Turner says he would have supported alternative legislation that lowered the tax rate less but helped homeowners by tripling the homestead exemption. He says that would have provided an additional $5 billion for schools.

Turner: That's the plan I would have supported and what I think we can get to.

Turner also campaigns on other education issues that divide the candidates as he battles to peel away votes in a district that was once reliably Republican. It includes south Arlington and parts of Fort Worth, Burleson and Mansfield.

Turner wants an across the board raise for teachers. Sadler has voted against that, but says he favors higher differential pay for veteran teachers as an incentive to keep them in the classrooms.

Turner opposes tax supported vouchers. Zedler supports them for students in low-performing schools.

Zedler's approach to education is tied to his philosophy on immigration, another priority.

Zedler: One of the things I've always said is we will not get control of the cost of our education our health care, health and human services or our criminal justice system until we get control of the borders

Reporter: Is it your belief if you shut off flow of immigrants coming into the school system you won't need to add any more state funding to the schools?

Zedler: No, but I think the amount will be less.

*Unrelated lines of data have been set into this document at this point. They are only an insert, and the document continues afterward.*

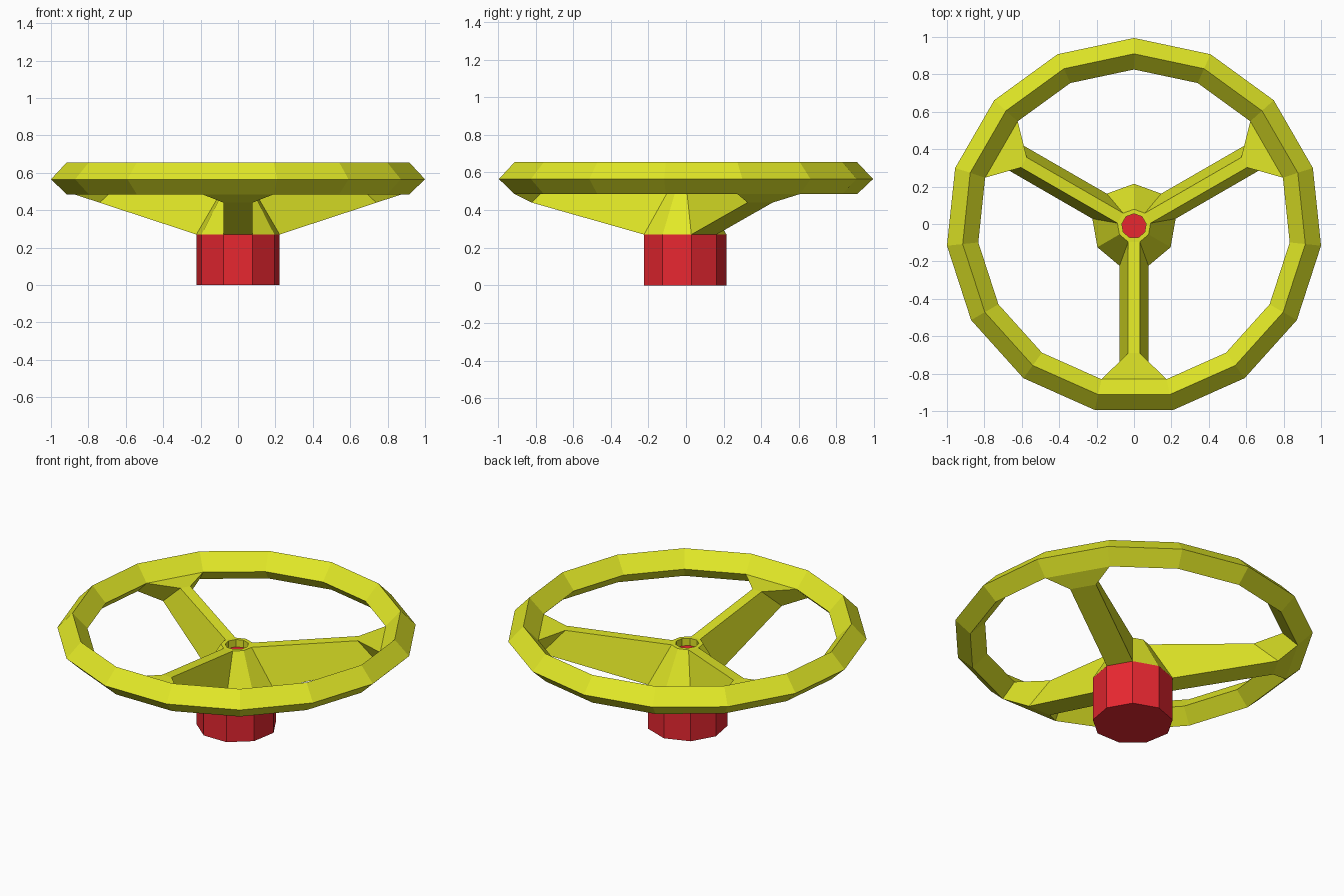
import bpy, bmesh
from math import sin, cos, radians, pi

if "Cube" in bpy.data.objects:
    bpy.data.objects.remove(bpy.data.objects["Cube"])

CY = -0.011                       # shared axis of rim, hub and stem
SPOKES = [radians(a) for a in (30, 150, 270)]


def material(name, color):
    m = bpy.data.materials.new(name)
    m.diffuse_color = color
    m.use_nodes = True
    m.node_tree.nodes["Principled BSDF"].inputs["Base Color"].default_value = m.diffuse_color
    return m


def polar(r, a, z, side=0.0):
    """Point at radius r along angle a, shifted sideways by side."""
    return (r * cos(a) - side * sin(a), CY + r * sin(a) + side * cos(a), z)


def rings(bm, profile, n):
    """One ring of n vertices per (radius, z), first vertex at +y."""
    return [[bm.verts.new(polar(r, pi / 2 + 2 * pi * i / n, z)) for i in range(n)]
            for r, z in profile]


def on_spoke(i, n):
    """True if ring segment i of n is centred on a spoke direction."""
    mid = pi / 2 + 2 * pi * (i + 0.5) / n
    return any(cos(mid - a) > 0.999 for a in SPOKES)


def revolve(bm, profile, n, closed, open_band=None):
    """Skin the rings; return the quads left open where spokes attach."""
    rs = rings(bm, profile, n)
    holes = []
    for k in range(len(rs) if closed else len(rs) - 1):
        lo, hi = rs[k], rs[(k + 1) % len(rs)]
        for i in range(n):
            j = (i + 1) % n
            quad = [lo[i], lo[j], hi[j], hi[i]]
            if k == open_band and on_spoke(i, n):
                holes.append(quad)
            else:
                bm.faces.new(quad)
    if not closed:
        bm.faces.new(rs[0])
        bm.faces.new(rs[-1])
    return holes


def bridge(bm, a, b):
    for i in range(4):
        j = (i + 1) % 4
        bm.faces.new([a[i], a[j], b[j], b[i]])


def finish(bm, name, mat):
    bmesh.ops.recalc_face_normals(bm, faces=bm.faces)
    me = bpy.data.meshes.new(name)
    bm.to_mesh(me)
    bm.free()
    me.materials.append(mat)
    ob = bpy.data.objects.new(name, me)
    bpy.context.collection.objects.link(ob)


yellow = material("yellow_paint", (0.76, 0.81, 0.02, 1))
red = material("red_paint", (0.8, 0.02, 0.03, 1))

# Wheel: diamond-section rim and conical collar, both open at the spokes
bm = bmesh.new()
rim_holes = revolve(bm, [(0.921, 0.485), (0.837, 0.565), (0.921, 0.655), (1.0055, 0.565)],
                    15, True, open_band=0)
hub_holes = revolve(bm, [(0.226, 0.27), (0.09, 0.50), (0.066, 0.50), (0.066, 0.27)],
                    9, True, open_band=0)

# Spokes: tapered beams from the collar faces, flaring into the rim
for hub, rim in zip(hub_holes, rim_holes):
    mx = sum(v.co.x for v in rim)
    my = sum(v.co.y - CY for v in rim)
    a = min(SPOKES, key=lambda s: -(mx * cos(s) + my * sin(s)))
    end = [bm.verts.new(polar(r, a, z, s)) for r, z, s in
           ((0.81, 0.44, -0.077), (0.81, 0.44, 0.077),
            (0.68, 0.565, 0.031), (0.68, 0.565, -0.031))]
    bridge(bm, hub, end)
    bridge(bm, end, rim)
finish(bm, "wheel", yellow)

# Stem: nine-sided base with a thin shaft seen inside the collar
bm = bmesh.new()
revolve(bm, [(0.226, 0), (0.226, 0.27), (0.066, 0.27), (0.066, 0.455)], 9, False)
finish(bm, "stem", red)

Every year we've put more money in, but I think if you don't have an increase in population, you won't need to have that additional money coming in.

Zedler's plan to combat illegal immigration includes the reintroduction of legislation he authored to make English the official language of Texas.

Turner: I think that's misguided.

While Turner says Texas must stem the tide of illegal immigrants, he opposes an English-only measure, saying it would unfairly punish older Hispanics who are here lawfully but haven't mastered the language.

In almost every way, Turner and Zedler are political opposites. Zedler calls Turner a divisive operative.

Zedler: Who's been involved in partisan attacks.

Turner portrays Zedler as a lapdog of Republican leaders who does what he's told.

Turner: His approach is more that of lock-step vote for the leadership.

And with control of the Texas House hanging on this contest the candidates, and the party machines behind them, are pulling out all the stops.

Libertarian Todd Litteken of Arlington is also running for the District 96 seat.